An estimated combined total of 5,000 people met to pray at all 29 Cullman County School District campuses in Alabama and participate in a prayer caravan Saturday. Hundreds more gathered for a prayer rally at the county fairgrounds in the evening. Spurred on by the threat of legal action from a Wisconsin-based atheists group citing "separation of church and state" to stop the event, the third annual caravan attracted as many as 1,000 people at one high school.
"The great state of Alabama is blessed to have been targeted by the Freedom From Religion Foundation," rally organizer Brent McDonald told The Christian Post Sunday. "By them doing so, it has sparked an awakening like no other and Christians are coming together and standing as one. Thank you FFRF and may every single one of you see God through this."
What may have become an awakening, started as a controversy when the Freedom From Religion Foundation, a group focused on wiping out expressions of religion from the public square in the U.S., threatened Cullman County schools and Superintendent Billy Coleman with a letter from its lawyer.
Coleman, who helped organize the caravan, received the complaint from the FFRF for his involvement in the event. His sponsorship, which he and his lawyer say is his right as a private citizen, previously included an announcement on the district's website, which was later taken down.
Speaking as a private citizen, Coleman held a press conference last Tuesday in which he said, "Christians have the same rights as anyone else to publicly express our beliefs on our own time, and to be afforded the same access to announcement channels as anyone else."
During the days leading up to the prayer caravan, the superintendent correctly predicted that the event this year, which in the past would have not many more than a couple dozen participants at a school, would grow exponentially as the result of the atheists group threat. The event is meant to focus on praying for the success and welfare of the district's students, their parents, teachers, and staff on the Saturday before school begins.
McDonald, who also began a Facebook page that recently had more than 6,000 "likes" in support of the caravan, said he was inspired to organize the prayer rally on the same day as this year's caravan "mainly in support of God and prayer and to bring his people together in unity."
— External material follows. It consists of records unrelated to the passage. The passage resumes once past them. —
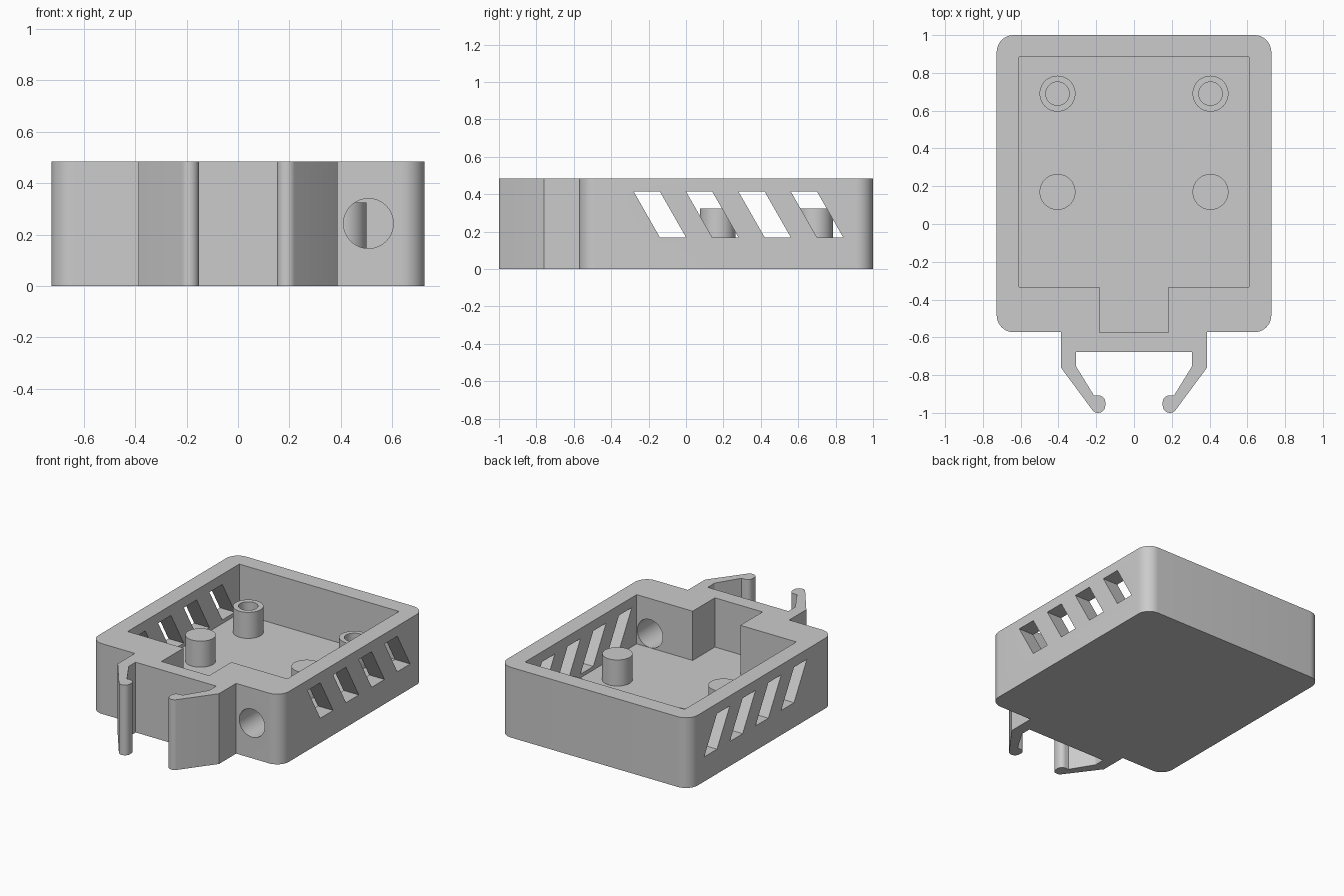
import bpy, bmesh
from math import cos, sin, pi, radians
from mathutils import Matrix, Vector

HEIGHT, FLOOR = 0.485, 0.145

cube = bpy.data.objects.get("Cube")
if cube:
    bpy.data.objects.remove(cube, do_unlink=True)

grey = bpy.data.materials.new("plain grey plastic")
grey.use_nodes = True
colour = (0.6, 0.6, 0.6, 1)
grey.diffuse_color = colour
grey.node_tree.nodes["Principled BSDF"].inputs["Base Color"].default_value = colour


def prism(name, points, axis, start, end):
    """Extrude a 2D outline along one axis."""
    place = {"x": lambda a, b: (start, a, b), "z": lambda a, b: (a, b, start)}[axis]
    shift = {"x": Vector((1, 0, 0)), "z": Vector((0, 0, 1))}[axis] * (end - start)
    bm = bmesh.new()
    face = bm.faces.new([bm.verts.new(place(a, b)) for a, b in points])
    new = bmesh.ops.extrude_face_region(bm, geom=[face])["geom"]
    bmesh.ops.translate(bm, vec=shift, verts=[v for v in new if isinstance(v, bmesh.types.BMVert)])
    bmesh.ops.recalc_face_normals(bm, faces=bm.faces)
    return finish(name, bm)


def cylinder(name, centre, radius, depth, turn=None):
    bm = bmesh.new()
    matrix = Matrix.Translation(centre) @ (turn or Matrix())
    bmesh.ops.create_cone(bm, cap_ends=True, segments=48, radius1=radius,
                          radius2=radius, depth=depth, matrix=matrix)
    return finish(name, bm)


def finish(name, bm):
    mesh = bpy.data.meshes.new(name)
    bm.to_mesh(mesh)
    bm.free()
    mesh.materials.append(grey)
    obj = bpy.data.objects.new(name, mesh)
    bpy.context.collection.objects.link(obj)
    return obj


def cut(obj, cutters):
    """Subtract the cutters, bake the result and remove them."""
    for c in cutters:
        mod = obj.modifiers.new("cut", "BOOLEAN")
        mod.operation, mod.solver, mod.object = "DIFFERENCE", "EXACT", c
    graph = bpy.context.evaluated_depsgraph_get()
    baked = bpy.data.meshes.new_from_object(obj.evaluated_get(graph))
    obj.modifiers.clear()
    obj.data = baked
    for c in cutters:
        bpy.data.objects.remove(c, do_unlink=True)


def arc(cx, cy, r, a0, a1, steps=10):
    angles = [radians(a0 + (a1 - a0) * i / steps) for i in range(steps + 1)]
    return [(cx + r * cos(a), cy + r * sin(a)) for a in angles]


def mirrored(half):
    return half + [(-x, y) for x, y in reversed(half)]


# Case outline with the clip arm, right half from back to front
half = arc(0.637, 0.91, 0.09, 90, 0) + arc(0.637, -0.483, 0.09, 0, -90)
half += [(0.387, -0.573), (0.387, -0.76)]
half += arc(0.19, -0.962, 0.038, -37, -180) + arc(0.187, -0.943, 0.035, 180, 90)
half += [(0.212, -0.908), (0.308, -0.752), (0.308, -0.677)]
body = prism("case_body", mirrored(half), "z", 0, HEIGHT)

# Main pocket with the front notch
pocket = [(0.61, 0.885), (0.61, -0.333), (0.182, -0.333), (0.182, -0.575)]
cutters = [prism("pocket_cutter", mirrored(pocket), "z", FLOOR, 1)]

# Slanted vents through both side walls
for i in range(4):
    y = -0.28 + 0.28 * i
    slot = [(y, 0.415), (y + 0.14, 0.415), (y + 0.28, 0.17), (y + 0.14, 0.17)]
    cutters.append(prism("vent_cutter", slot, "x", -1, 1))

# Cable hole in the front wall
cutters.append(cylinder("cable_cutter", (0.508, -0.45, 0.243), 0.097, 0.4,
                        Matrix.Rotation(pi / 2, 4, "X")))
cut(body, cutters)
parts = [body]

# Posts: solid in front, hollow at the back
top = 0.325
for side, x in (("left", 0.405), ("right", -0.405)):
    for row, y in (("front", 0.17), ("back", 0.69)):
        base = FLOOR - 0.01
        post = cylinder(f"{row}_{side}_post", (x, y, (top + base) / 2), 0.095, top - base)
        if row == "back":
            cut(post, [cylinder("bore_cutter", (x, y, FLOOR + 0.2), 0.062, 0.4)])
        parts.append(post)

# Smooth the round faces and keep the edges sharp
bpy.ops.object.select_all(action="DESELECT")
for p in parts:
    p.select_set(True)
bpy.context.view_layer.objects.active = body
bpy.ops.object.shade_smooth_by_angle(angle=radians(30))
"I've been to a lot of Christian concerts and events, and I'm not minimizing anything I've been to, but I have never in my life seen anything in my life like what I saw this morning," McDonald told a local news outlet prior to the rally.
Coleman led the gathering at the county's fairgrounds in prayer in which he said that ultimately, the event was about honoring Jesus Christ.
Cullman County resident Andi Frnka summed up the day on her Facebook page.
"What I saw today is what I think God intended all along," Frnka stated. "Today there was no religion. Today you saw one body of Bible believing, Jesus loving, down home all American folks who love their children and their community! As one man said at the rally, as he looked out at the crowd he was 'overwhelmed by the vision of what heaven would look like ... like one body of Christ all denominations cast aside.' God is bigger."